Awarding Body: UCL (University College London)
Current Institution: University College London (University of London)
Date of Award: 2017
Availability of Full Text:
Access from EThOS:
Full text unavailable from EThOS. Please try the link below.
Access from Institution:

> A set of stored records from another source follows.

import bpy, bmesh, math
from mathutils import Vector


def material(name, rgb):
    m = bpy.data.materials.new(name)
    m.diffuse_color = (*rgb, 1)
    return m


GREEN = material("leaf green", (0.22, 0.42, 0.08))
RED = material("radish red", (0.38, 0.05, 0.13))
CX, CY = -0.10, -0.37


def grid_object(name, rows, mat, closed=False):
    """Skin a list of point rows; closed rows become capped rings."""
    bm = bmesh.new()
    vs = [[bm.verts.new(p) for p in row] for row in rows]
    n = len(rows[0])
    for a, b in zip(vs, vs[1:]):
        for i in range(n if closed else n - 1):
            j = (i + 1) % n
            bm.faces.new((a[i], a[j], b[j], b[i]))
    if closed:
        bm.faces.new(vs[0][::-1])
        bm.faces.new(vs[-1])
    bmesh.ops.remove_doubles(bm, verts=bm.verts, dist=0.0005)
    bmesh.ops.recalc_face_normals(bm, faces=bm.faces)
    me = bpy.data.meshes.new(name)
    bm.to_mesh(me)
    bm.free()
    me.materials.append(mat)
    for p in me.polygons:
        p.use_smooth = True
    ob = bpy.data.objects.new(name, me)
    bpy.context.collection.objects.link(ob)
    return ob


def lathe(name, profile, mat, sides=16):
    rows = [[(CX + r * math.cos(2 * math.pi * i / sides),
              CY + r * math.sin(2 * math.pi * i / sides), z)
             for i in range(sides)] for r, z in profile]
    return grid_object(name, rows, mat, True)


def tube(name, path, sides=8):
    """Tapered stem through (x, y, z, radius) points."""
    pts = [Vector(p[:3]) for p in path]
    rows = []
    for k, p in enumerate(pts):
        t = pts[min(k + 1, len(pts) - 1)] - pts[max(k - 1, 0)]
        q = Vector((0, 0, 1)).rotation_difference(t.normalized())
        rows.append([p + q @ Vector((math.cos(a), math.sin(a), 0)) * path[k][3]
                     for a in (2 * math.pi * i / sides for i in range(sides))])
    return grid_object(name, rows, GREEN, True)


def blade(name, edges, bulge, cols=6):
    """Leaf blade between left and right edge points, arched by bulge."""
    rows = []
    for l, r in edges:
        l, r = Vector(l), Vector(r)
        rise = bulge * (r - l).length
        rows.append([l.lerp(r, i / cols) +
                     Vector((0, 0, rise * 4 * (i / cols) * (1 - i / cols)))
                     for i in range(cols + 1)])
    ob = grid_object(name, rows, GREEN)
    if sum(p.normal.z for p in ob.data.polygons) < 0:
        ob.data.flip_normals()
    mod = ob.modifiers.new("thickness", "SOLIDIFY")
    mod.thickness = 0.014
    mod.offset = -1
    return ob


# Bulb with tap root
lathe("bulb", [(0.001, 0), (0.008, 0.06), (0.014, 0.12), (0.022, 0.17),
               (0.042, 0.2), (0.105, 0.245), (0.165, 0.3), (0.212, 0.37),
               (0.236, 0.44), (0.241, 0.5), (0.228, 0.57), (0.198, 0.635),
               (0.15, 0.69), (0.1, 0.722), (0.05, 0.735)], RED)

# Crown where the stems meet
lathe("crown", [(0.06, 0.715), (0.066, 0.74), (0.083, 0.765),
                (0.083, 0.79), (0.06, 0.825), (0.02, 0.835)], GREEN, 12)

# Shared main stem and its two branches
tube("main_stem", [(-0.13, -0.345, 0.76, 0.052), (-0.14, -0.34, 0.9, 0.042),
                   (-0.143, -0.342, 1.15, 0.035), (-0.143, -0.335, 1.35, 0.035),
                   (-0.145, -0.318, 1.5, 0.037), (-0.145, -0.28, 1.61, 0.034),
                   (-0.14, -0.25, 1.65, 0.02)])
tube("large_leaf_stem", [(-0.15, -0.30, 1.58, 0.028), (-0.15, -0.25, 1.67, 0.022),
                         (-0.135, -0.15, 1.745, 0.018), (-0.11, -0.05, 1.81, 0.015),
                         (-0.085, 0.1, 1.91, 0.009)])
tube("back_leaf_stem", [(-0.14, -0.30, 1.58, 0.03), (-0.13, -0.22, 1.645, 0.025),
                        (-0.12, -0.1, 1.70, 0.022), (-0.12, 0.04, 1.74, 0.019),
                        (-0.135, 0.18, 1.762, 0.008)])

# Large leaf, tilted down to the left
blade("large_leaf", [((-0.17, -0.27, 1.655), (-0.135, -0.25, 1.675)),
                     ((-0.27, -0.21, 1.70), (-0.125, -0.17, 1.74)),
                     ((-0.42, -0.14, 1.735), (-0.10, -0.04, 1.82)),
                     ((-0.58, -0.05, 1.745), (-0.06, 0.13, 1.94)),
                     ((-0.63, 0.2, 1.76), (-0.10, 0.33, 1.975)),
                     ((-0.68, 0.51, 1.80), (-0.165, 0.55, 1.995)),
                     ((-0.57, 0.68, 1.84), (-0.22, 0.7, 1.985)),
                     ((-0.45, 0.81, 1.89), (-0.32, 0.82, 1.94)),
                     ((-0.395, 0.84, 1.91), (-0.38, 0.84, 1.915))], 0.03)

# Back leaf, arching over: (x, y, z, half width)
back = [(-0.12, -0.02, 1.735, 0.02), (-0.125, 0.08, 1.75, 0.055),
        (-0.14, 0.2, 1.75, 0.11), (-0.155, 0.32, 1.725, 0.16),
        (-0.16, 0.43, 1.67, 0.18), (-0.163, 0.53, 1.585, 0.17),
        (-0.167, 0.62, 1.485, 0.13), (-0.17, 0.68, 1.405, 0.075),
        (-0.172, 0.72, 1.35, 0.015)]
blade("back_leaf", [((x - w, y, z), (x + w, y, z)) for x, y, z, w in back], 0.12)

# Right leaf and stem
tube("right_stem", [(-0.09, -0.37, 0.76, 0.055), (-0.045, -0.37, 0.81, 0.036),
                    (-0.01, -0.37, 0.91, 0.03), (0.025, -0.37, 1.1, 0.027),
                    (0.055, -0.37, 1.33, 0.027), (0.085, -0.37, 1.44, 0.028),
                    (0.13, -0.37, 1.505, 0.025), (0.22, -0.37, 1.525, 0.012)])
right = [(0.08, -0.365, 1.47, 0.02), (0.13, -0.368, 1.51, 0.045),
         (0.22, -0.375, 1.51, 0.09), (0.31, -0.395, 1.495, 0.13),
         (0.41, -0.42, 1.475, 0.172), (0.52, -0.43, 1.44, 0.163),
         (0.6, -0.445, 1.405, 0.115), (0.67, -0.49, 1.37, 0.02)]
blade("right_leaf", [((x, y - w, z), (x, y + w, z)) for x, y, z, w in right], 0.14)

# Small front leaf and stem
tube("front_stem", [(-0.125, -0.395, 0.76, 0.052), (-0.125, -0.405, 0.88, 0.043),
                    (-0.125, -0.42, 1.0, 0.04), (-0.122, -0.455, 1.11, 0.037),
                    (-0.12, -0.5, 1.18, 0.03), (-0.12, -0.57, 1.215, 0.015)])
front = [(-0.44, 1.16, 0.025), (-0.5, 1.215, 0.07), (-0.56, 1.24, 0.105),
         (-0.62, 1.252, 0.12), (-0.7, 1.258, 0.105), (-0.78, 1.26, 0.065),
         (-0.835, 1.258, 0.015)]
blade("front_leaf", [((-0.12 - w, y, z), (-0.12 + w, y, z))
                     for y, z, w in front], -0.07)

As wireless devices are mostly constrained by their inability to operate independently infinitely away from centralised power sources, radio frequency (RF) energy harvesting (EH) has been identified as a promising technique for future wireless devices. For this reason, this thesis introduces a novelty in RF EH full-duplex (FD) wireless communication systems. Specifically, this thesis investigate the potentials of simultaneous wireless information and power transfer (SWIPT) in FD communication systems. This thesis firstly focuses on optimal transmit strategies, rate maximization and power minimizing approach for SWIPT in FD systems. Using the rate-split method, difference of convex programming, semi-definite programming technique and one-dimensional search, we reformulate complex optimization problems to yield problem formulations that can be efficiently solved, thus we develop rate maximization algorithm for SWIPT in a point-to-point FD system, SWIPT in FD multiple-input multiple-output (MIMO) two-way relay system and power minimization approach for SWIPT in a multiuser MIMO FD system. This thesis also presents research work carried out with the aim of maximising the secrecy sum-rate for SWIPT in FD systems. In this context, we employ the use of an amplify and forward (AF) relay to inject artificial noise (AN) in order to confuse the eavesdropper. Thus, we address the optimal joint design of the beamforming matrix and AN covariance matrix at the relay, and the transmit power at the sources. Comprehensively, we present extensive theoretical and computer simulations to corroborate the need for joint optimization.
Supervisor: Wong, K. ; Tong, K. Sponsor: Not available
Qualification Name: Thesis (Ph.D.) Qualification Level: Doctoral
EThOS ID:  DOI: Not available